Australian travel industry and coronavirus: Calls for government assistance

For the outbound travel business, an industry that sells journeys, the road back to prosperity is destined to be a rocky one, littered with untold obstacles and with no clear end in sight, as the fight to contain the coronavirus continues.

But tourism and travel industry leaders are tentatively considering what form a recovery may take, as well as its possible timing.

Behind the shock and despair in the broader tourism industry, the plight of which has been this week overshadowed by those of the high-profile Qantas and Virgin Australia, there are flickers of optimism that Australians will again embrace travel with the enthusiasm they've displayed in the recent past.

Before the coronavirus outbreak, Australians, in a nation of 25 million, made more 11 million overseas trips annually, spending $64.2 billion, according to Tourism Research Australia, forming the foundations of an immensely lucrative market and placing the nation in the global top 10 for travel expenditure.

One of the most desperate challenges currently confronting the outbound travel industry, according to Jayson Westbury, chief executive of peak industry body the Australian Federation of Travel Agents, is convincing clients to postpone rather than cancel their already-booked trips.

"Most people if they want to cancel [holidays] are best placed to agree to a travel credit or a same trip next year and not ask for a refund," says Mr Westbury, whose members include many family-owned small businesses. "If everyone requests a refund, travel agents will be at great risk of not staying in business."

The uncertainty surrounding the timeframe for containing the pandemic and allowing normal life - and travel - to resume will make recovery difficult, though Mr Westbury believes that when that moment does emerge, the travel industry will rapidly rebound.

Mr Westbury says that AFTA has called on the Federal Government to provide a range of measures to support the travel industry, giving travel agents the chance to survive with sufficient funds to continue to run their businesses, refund money to clients where required and retain staff.

Dennis Bunnik, managing director of Adelaide-based Bunnik Tours, with more than 100 employees in Australia and overseas, says the main challenge in the past week has been ensuring the company's clients return home safely, with little time allowed for considering the future.


"Border closures and airline suspension announcements are being made on an hourly basis at the moment, which is creating a huge logistical nightmare for the global travel industry," he says.

"Within this chaos there are travel professionals working day and night helping clients get home while at the same time they don't know if they themselves will have a job this time next week."

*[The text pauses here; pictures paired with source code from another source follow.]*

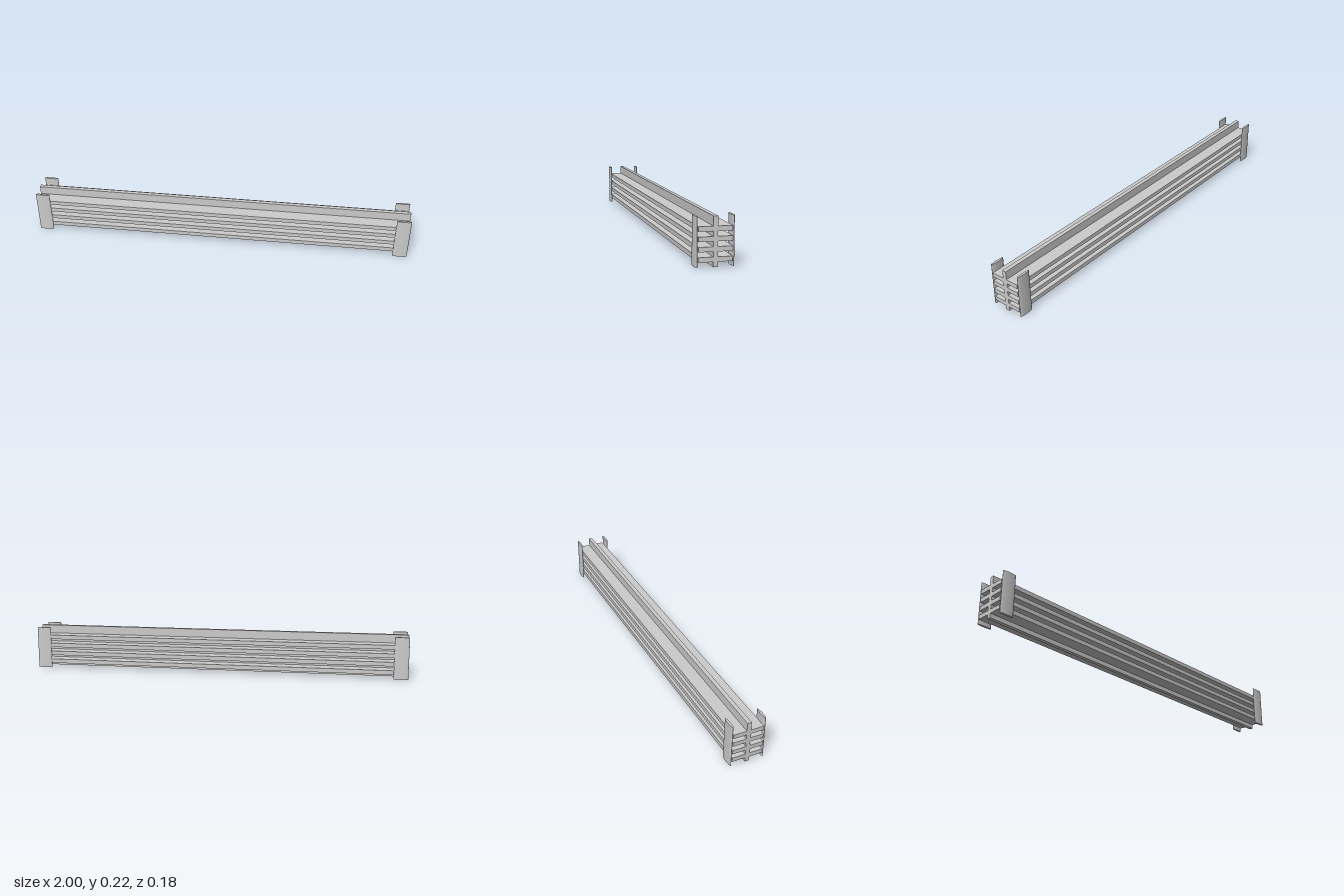
import * as THREE from 'three';

export function createModel() {
  const model = new THREE.Group();
  model.name = 'slattedBeam';
  const material = new THREE.MeshStandardMaterial({ color: 0xcccccc });
  const height = 0.223;

  function add(name, geometry, x, y, z) {
    const mesh = new THREE.Mesh(geometry, material);
    mesh.name = name;
    mesh.position.set(x, y, z);
    model.add(mesh);
    return mesh;
  }

  // Upright centre board running the full length
  add('centreBoard', new THREE.BoxGeometry(2, height, 0.021), 0, height / 2, 0);

  // Four evenly spaced horizontal slats crossing the board
  for (let i = 0; i < 4; i++) {
    add(`slat${i + 1}`, new THREE.BoxGeometry(2, 0.022, 0.155), 0, 0.034 + i * 0.0447, 0);
  }

  // Flattened oval posts at the four corners
  const postGeometry = new THREE.CylinderGeometry(1, 1, height, 48);
  for (const x of [-1, 1]) {
    for (const z of [-1, 1]) {
      const name = (z > 0 ? 'front' : 'back') + (x > 0 ? 'Left' : 'Right') + 'Post';
      add(name, postGeometry, x * 0.9625, height / 2, z * 0.0828).scale.set(0.0375, 1, 0.0063);
    }
  }

  return model;
}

Mr Bunnik describes the global travel shutdown as unprecedented, with the potential to devastate his industry with a significant and permanent loss of jobs. Similarly to Mr Westbury, he considers the only solution to the crisis is for clients to accept credit vouchers for future travel or for the Federal Government to agree to underwrite refunds.

The most difficult aspect of the travel industry crisis is the fact that there is no indication as to when international borders will reopen, says Mr Bunnik, with the industry "desperate" for the Federal Government to provide some sort of indication as to when travel bans may be lifted.

"The Federal Government needs to understand the dire situation the travel industry is in and that if the outbound travel industry collapses, there will be no aviation industry to bring tourists into Australia, thereby killing the inbound tourism industry as well."

An additional impediment to the industry's recovery will be the ability for clients to secure transparent travel insurance in light of the pandemic crisis, with Mr Bunnik viewing the reform of the travel insurance industry as one of the most vital issues to emerge from the crisis.

Yet despite the challenges in restoring the travel industry to its former robustness, Mr Bunnik is confident about the place international holidays occupy in the Australian psyche, with travel "as much a part of the Australian culture as going to the footy or enjoying a sausage sizzle".

One of the hardest-hit segments of the travel industry has been the cruise industry, with passenger ships around the world caught in the crosshairs of the coronavirus. Until recent weeks the industry was enjoying an extraordinary boom, leading to Australia boasting the biggest market penetration in the world for cruising.

Joel Katz, managing director Australasia of the Cruise Lines International Association (CLIA), says that the next challenge for the industry will be to plan its revival while maintaining a focus on the health and safety of passengers and crew.

Mr Katz shares the widespread confidence in the Australian travelling public, who he says have demonstrated themselves to be prolific travellers and have shown great resilience. But in order to revive the market, government support will be required.

"Measures that have been announced recently in the Federal Government's stimulus package will be of benefit to many tourism businesses, such as the initiatives to boost cash flow and facilitate loan arrangements.

Although overseas travel will take time to return, domestic holidays, including Australia-based cruising, are likely to be the first to make a comeback.

Nick Baker, chief executive of Outdoria, an Australiasian travel and leisure company and a former Tourism Australia chief marketing executive, says the period of isolation imposed on Australia will lead to a desire to escape on holiday as soon as possible.

"People will want to get out of the routine imposed [by the pandemic] and in many cases this will focus on the beach and bush to escape their house or apartment, particularly if we go into a stronger lockdown," he says.

"First will come the domestic holidays, perhaps road trips, as air travel starts to return. This will be followed by international with a far stronger focus on personal health and safety than has perhaps previously been the case."